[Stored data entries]
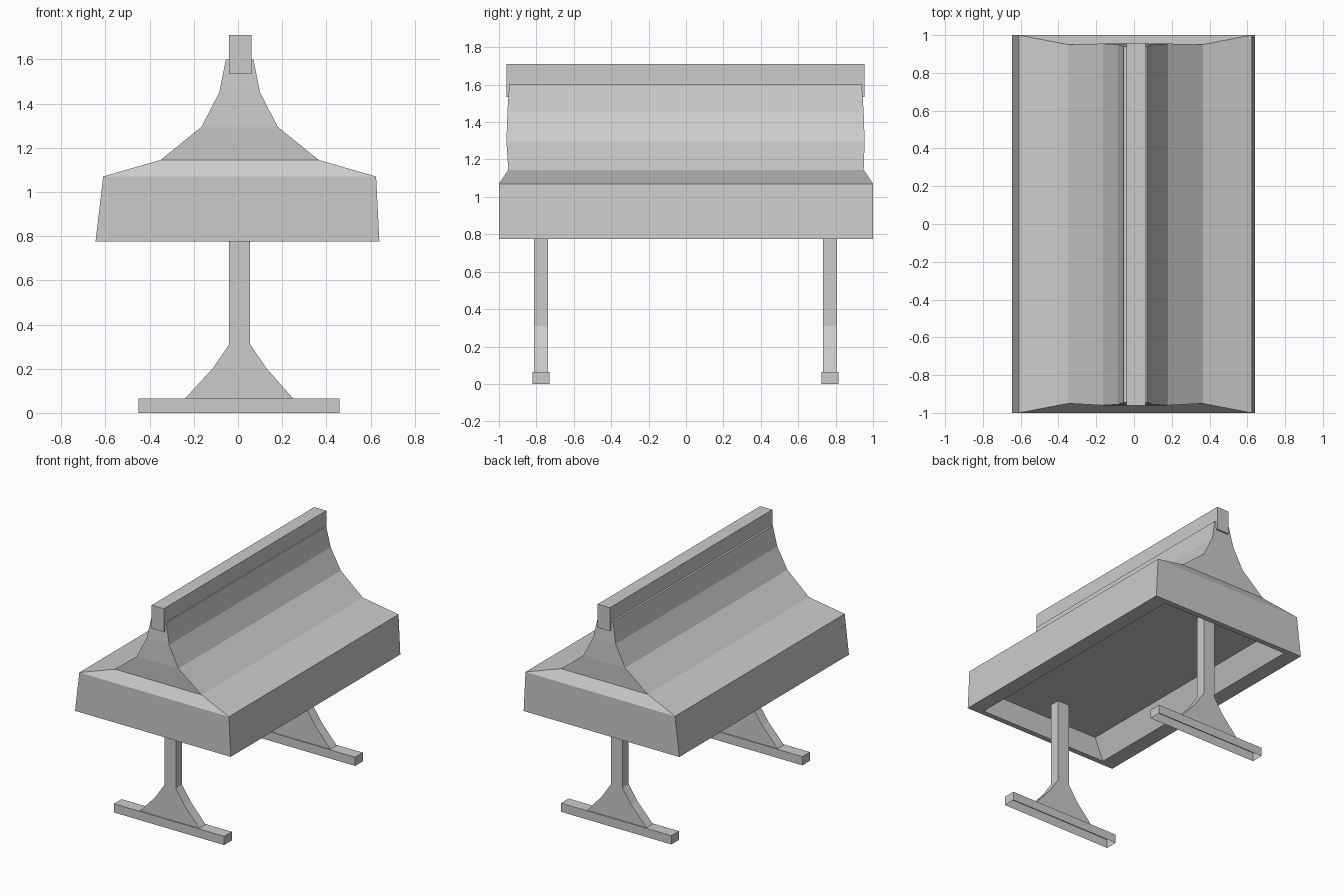
import bpy, bmesh

cube = bpy.data.objects.get("Cube")
if cube:
    bpy.data.objects.remove(cube, do_unlink=True)

# One plain grey finish
grey = bpy.data.materials.new("plain grey")
grey.use_nodes = True
colour = (0.6, 0.6, 0.6, 1)
grey.diffuse_color = colour
grey.node_tree.nodes["Principled BSDF"].inputs["Base Color"].default_value = colour


def loft(name, rings, cap_start=False, cap_end=False):
    """Skin rectangular rings, each given as (x0, x1, y0, y1, z)."""
    bm = bmesh.new()
    loops = []
    for x0, x1, y0, y1, z in rings:
        corners = ((x0, y0), (x1, y0), (x1, y1), (x0, y1))
        loops.append([bm.verts.new((x, y, z)) for x, y in corners])
    for low, high in zip(loops, loops[1:]):
        for i in range(4):
            j = (i + 1) % 4
            bm.faces.new((low[i], low[j], high[j], high[i]))
    if cap_start:
        bm.faces.new(loops[0][::-1])
    if cap_end:
        bm.faces.new(loops[-1])
    mesh = bpy.data.meshes.new(name)
    bm.to_mesh(mesh)
    bm.free()
    mesh.materials.append(grey)
    obj = bpy.data.objects.new(name, mesh)
    bpy.context.collection.objects.link(obj)
    return obj


# Seat: hollow underside, rim, apron, then the curved double backrest
loft("seat_and_backrest", [
    (-0.46, 0.45, -0.96, 0.96, 0.935),
    (-0.53, 0.53, -0.96, 0.96, 0.775),
    (-0.645, 0.64, -1, 1, 0.775),
    (-0.61, 0.625, -1, 1, 1.07),
    (-0.35, 0.365, -0.95, 0.95, 1.145),
    (-0.165, 0.18, -0.96, 0.955, 1.295),
    (-0.085, 0.10, -0.955, 0.95, 1.45),
    (-0.055, 0.07, -0.945, 0.94, 1.6),
], cap_start=True, cap_end=True)

# Rail along the top of the backrest
loft("top_rail", [(-0.04, 0.06, -0.96, 0.955, z) for z in (1.535, 1.71)],
     cap_start=True, cap_end=True)

# Legs: open-bottomed foot, flared bracket and post up to the seat
for name, y in (("front_leg", -0.775), ("back_leg", 0.77)):
    foot, post = (y - 0.045, y + 0.045), (y - 0.037, y + 0.037)
    loft(name, [
        (-0.45, 0.46, *foot, 0),
        (-0.45, 0.46, *foot, 0.065),
        (-0.24, 0.25, *post, 0.065),
        (-0.115, 0.13, *post, 0.2),
        (-0.04, 0.055, *post, 0.31),
        (-0.04, 0.055, *post, 0.935),
    ])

What to work on:
Please report how many lines in the records contain the string "post", and write nothing besides that number.

Worked solution:
6